However, GM would have to close FCA dealerships and factories in North America, a costly strategy that would draw rabid criticism from the “America First” chorus.
Where art thou, Wolfgang?
High-profile executive Wolfgang Bernhard’s surprising departure from Daimler this month set tongues wagging. The ambitious engineer has held top jobs at Chrysler when it was owned by Daimler, Mercedes-Benz and Volkswagen, burning bridges behind him at every stop.
Bernhard is nonetheless widely admired for his intellect and drive. He left Daimler — for the ever popular “personal reasons” — when it became clear he would not replace his longtime sponsor and ally Dieter Zetsche as CEO.

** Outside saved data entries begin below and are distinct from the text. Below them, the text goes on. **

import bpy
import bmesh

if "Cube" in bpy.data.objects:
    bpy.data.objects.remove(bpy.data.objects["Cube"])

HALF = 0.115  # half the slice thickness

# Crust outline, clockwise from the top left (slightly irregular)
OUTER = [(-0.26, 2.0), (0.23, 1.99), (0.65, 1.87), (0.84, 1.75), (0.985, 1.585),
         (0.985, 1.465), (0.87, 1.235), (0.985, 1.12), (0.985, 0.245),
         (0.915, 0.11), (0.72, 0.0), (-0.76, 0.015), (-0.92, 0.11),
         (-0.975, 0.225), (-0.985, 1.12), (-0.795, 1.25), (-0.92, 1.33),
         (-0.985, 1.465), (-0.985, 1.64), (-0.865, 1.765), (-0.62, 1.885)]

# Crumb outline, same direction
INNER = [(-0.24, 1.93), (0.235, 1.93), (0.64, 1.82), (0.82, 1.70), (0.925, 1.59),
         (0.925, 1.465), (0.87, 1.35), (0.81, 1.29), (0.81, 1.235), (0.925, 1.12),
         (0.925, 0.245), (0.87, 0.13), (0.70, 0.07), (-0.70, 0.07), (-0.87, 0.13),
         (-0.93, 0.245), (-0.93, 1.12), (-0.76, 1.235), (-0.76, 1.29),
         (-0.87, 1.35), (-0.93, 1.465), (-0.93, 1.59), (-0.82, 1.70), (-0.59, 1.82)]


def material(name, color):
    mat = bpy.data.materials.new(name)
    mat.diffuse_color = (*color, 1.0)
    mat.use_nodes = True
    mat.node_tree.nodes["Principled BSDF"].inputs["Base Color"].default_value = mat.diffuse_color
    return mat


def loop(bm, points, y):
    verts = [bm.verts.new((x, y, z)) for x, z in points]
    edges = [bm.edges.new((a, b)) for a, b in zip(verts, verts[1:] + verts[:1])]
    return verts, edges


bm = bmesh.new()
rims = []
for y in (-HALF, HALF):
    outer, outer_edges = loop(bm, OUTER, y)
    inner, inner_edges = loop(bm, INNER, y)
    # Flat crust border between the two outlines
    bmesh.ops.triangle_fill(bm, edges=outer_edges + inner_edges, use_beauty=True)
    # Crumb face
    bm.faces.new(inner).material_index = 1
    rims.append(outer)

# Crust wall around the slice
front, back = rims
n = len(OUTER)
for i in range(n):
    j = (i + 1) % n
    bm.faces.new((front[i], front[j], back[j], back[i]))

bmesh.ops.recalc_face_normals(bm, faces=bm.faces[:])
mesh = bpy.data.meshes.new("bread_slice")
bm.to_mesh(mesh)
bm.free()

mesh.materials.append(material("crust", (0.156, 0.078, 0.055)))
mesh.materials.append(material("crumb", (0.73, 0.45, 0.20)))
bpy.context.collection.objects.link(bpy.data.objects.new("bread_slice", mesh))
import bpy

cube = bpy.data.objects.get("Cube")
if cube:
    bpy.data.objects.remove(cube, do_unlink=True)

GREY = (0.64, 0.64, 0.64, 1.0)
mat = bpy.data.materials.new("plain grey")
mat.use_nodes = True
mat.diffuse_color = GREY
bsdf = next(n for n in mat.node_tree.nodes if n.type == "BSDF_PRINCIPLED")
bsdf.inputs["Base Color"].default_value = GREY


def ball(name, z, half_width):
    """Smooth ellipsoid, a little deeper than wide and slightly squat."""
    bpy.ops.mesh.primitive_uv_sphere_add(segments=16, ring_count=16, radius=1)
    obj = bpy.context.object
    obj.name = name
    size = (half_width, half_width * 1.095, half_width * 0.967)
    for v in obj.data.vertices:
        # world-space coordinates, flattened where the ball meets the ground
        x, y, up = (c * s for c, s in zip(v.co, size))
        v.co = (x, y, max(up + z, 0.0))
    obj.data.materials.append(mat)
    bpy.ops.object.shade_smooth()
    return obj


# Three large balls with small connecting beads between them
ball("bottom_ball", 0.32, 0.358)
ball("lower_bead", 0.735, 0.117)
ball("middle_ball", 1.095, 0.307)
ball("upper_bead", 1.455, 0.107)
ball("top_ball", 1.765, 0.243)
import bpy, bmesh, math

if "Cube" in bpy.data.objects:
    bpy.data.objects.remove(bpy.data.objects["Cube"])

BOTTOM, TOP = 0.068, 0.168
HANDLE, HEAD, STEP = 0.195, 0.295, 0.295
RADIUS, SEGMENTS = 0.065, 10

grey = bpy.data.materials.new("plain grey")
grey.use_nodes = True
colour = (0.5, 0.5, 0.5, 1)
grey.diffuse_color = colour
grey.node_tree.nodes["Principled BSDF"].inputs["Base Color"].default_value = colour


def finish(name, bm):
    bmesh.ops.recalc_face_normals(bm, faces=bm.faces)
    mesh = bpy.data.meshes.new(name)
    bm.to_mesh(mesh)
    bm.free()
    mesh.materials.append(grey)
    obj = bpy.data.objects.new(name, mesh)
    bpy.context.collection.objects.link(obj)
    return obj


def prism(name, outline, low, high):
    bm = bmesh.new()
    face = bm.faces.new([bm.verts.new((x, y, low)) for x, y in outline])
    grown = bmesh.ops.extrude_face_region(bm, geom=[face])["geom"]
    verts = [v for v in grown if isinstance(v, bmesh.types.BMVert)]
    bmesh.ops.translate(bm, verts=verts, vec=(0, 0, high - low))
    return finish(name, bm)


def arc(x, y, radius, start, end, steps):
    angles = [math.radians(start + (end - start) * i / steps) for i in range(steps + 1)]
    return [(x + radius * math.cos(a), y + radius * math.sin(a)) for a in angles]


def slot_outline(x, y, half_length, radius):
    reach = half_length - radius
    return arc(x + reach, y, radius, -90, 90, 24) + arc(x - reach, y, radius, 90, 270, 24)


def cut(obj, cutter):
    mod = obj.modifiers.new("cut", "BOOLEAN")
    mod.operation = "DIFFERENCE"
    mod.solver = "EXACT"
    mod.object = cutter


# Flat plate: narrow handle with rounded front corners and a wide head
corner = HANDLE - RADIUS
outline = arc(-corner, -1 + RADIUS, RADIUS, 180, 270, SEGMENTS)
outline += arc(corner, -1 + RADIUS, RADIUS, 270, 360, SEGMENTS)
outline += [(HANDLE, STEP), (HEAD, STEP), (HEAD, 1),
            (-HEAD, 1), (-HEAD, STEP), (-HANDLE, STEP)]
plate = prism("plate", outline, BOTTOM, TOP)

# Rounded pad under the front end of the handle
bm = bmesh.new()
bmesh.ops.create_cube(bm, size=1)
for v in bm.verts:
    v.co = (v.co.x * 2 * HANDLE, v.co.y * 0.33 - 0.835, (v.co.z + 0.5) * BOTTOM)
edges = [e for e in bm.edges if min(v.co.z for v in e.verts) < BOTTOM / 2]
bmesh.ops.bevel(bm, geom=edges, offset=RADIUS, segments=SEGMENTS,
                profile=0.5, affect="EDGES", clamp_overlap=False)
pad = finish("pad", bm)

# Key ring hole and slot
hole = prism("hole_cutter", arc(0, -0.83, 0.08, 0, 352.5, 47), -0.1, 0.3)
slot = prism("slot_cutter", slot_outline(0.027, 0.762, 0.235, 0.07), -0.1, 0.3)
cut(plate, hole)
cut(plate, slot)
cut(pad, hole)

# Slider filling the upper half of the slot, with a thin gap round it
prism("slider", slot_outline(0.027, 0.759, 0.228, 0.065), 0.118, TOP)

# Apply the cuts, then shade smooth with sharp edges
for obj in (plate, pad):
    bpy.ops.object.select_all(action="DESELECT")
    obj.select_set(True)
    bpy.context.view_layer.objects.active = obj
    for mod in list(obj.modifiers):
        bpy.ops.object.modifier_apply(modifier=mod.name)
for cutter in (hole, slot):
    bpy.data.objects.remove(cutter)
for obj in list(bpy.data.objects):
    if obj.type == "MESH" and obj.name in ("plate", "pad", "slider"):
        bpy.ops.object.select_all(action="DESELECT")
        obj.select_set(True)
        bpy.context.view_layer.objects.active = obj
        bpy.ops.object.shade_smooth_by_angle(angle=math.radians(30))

If Bernhard wants another job in the auto industry, he should get offers from European, Chinese and possibly even Japanese, Korean or American automakers.
Volkswagen diesel, management feuds
VW’s management suite continues to look like the Red Wedding in “Game of Thrones.” There’s still no end in sight to the cost and legal ramifications of its diesel scandal. Meanwhile, former Chairman and CEO Ferdinand Piëch — also one of VW’s largest stockholders — has reportedly been talking to German authorities, undermining VW management’s claims that they were unaware of the fraud.
Piëch may be corporate Europe’s most accomplished knife-fighter: Challenge him and you don’t even realize you’re cut until you see your guts on the floor. It wouldn’t surprise anyone if he ended up back on the company’s board, or as kingmaker for a new set of bosses.
I hear that if you say Wolfgang Bernhard’s name three times, he magically appears in your executive suite. Let’s see who calls him first.
Management changes at Renault Nissan
Carlos Ghosn’s decision to step aside as Nissan CEO begins a changing of the guard atop the European auto industry.
Ghosn, Daimler’s Zetsche and Fiat Chrysler boss Sergio Marchionne are Titans of intellect and charisma, and all are likely to retire in the next two to four years.
They reshaped the companies they led, and in the cases of Ghosn and Marchionne, created new automaking giants.
Ghosn, 62, is second to none. He pulled Nissan from the brink of dissolution, made Renault relevant on the world stage, and saved several other brands from ruin. He remains chairman of Nissan — not to mention chairman and CEO of Renault, chairman of Mitsubishi and the brains behind brands including Russian Lada, Romania’s Dacia and Korean Samsung.
Ghosn has not announced retirement plans, but as he takes a step back at Nissan, speculation will inevitably begin.
Did I mention there will be cars?
Automakers hope to squeeze in a few new-vehicle unveilings in between management rumors and boardroom tussles during the Geneva auto show’s media days March 7-8.
The goodies coming include a $1.6-million supercar by Audi’s in-house ItalDesign studio, VW’s Arteon fastback sedan, Opel Grand Insignia station wagon, Mercedes-Benz E-class convertible and a crazed soft-top Mercedes-Maybach SUV that’s like a six-figure Jeep Wrangler.
I’ll preview those and other cars coming at the show Sunday, March 5.
Contact Mark Phelan: 313-222-6731 or email@example.com. Follow him on Twitter @mark_phelan.